The task —
In the listing below, find each line containing "name" and report it.

The data —
===============

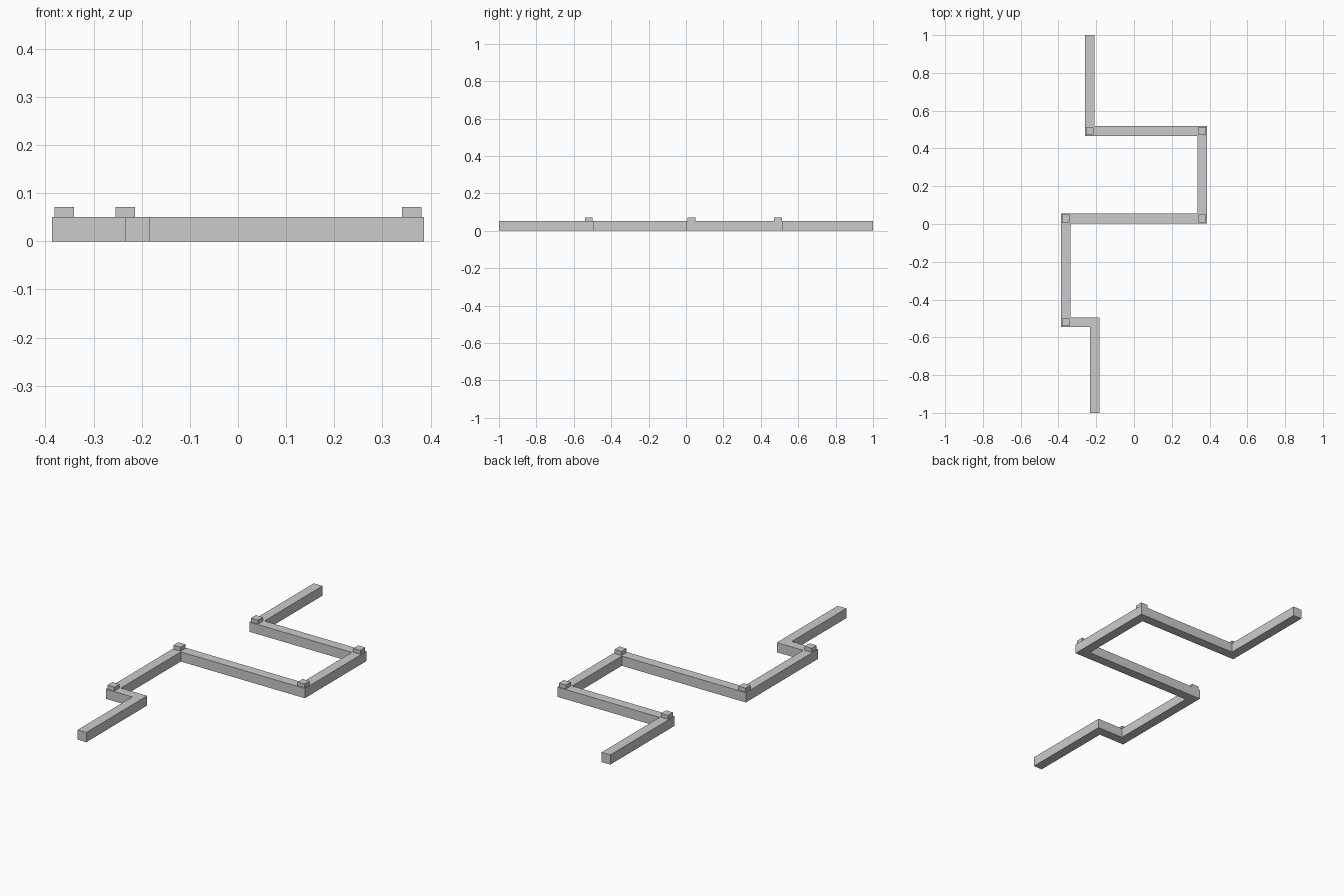
import bpy, bmesh
from mathutils import Vector

if "Cube" in bpy.data.objects:
    bpy.data.objects.remove(bpy.data.objects["Cube"])

W = 0.051      # bar width and height
CAP = 0.041    # cap side
CAP_H = 0.0205

# centre line of the zigzag, back to front
path = [Vector(p) for p in [
    (-0.234, 1.0), (-0.234, 0.492), (0.361, 0.492), (0.361, 0.029),
    (-0.361, 0.029), (-0.361, -0.52), (-0.208, -0.52), (-0.208, -1.0)]]


def offset(points, dist):
    """Shift a polyline sideways, with mitred corners."""
    dirs = [(b - a).normalized() for a, b in zip(points, points[1:])]
    normals = [Vector((-d.y, d.x)) for d in dirs]
    result = []
    for i, p in enumerate(points):
        n0, n1 = normals[max(i - 1, 0)], normals[min(i, len(normals) - 1)]
        result.append(p + (n0 + n1) * dist / (1 + n0.dot(n1)))
    return result


def add_object(name, bm):
    bmesh.ops.recalc_face_normals(bm, faces=bm.faces)
    mesh = bpy.data.meshes.new(name)
    bm.to_mesh(mesh)
    bm.free()
    obj = bpy.data.objects.new(name, mesh)
    bpy.context.collection.objects.link(obj)
    return obj


# zigzag wall: one closed strip with a square section
bm = bmesh.new()
left, right = offset(path, W / 2), offset(path, -W / 2)
rings = [[bm.verts.new((p.x, p.y, z)) for p, z in
          ((l, 0), (r, 0), (r, W), (l, W))] for l, r in zip(left, right)]
for a, b in zip(rings, rings[1:]):
    for i in range(4):
        j = (i + 1) % 4
        bm.faces.new((a[i], a[j], b[j], b[i]))
bm.faces.new(rings[0])
bm.faces.new(rings[-1])
add_object("zigzag_wall", bm)

# square caps on the corners (the last inner corner has none)
for k, p in enumerate(path[1:6]):
    bm = bmesh.new()
    bmesh.ops.create_cube(bm, size=1)
    bmesh.ops.scale(bm, vec=(CAP, CAP, CAP_H), verts=bm.verts)
    cap = add_object(f"corner_cap_{k + 1}", bm)
    cap.location = (p.x, p.y, W + CAP_H / 2)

===============

Result for this task —
def add_object(name, bm):
    mesh = bpy.data.meshes.new(name)
    obj = bpy.data.objects.new(name, mesh)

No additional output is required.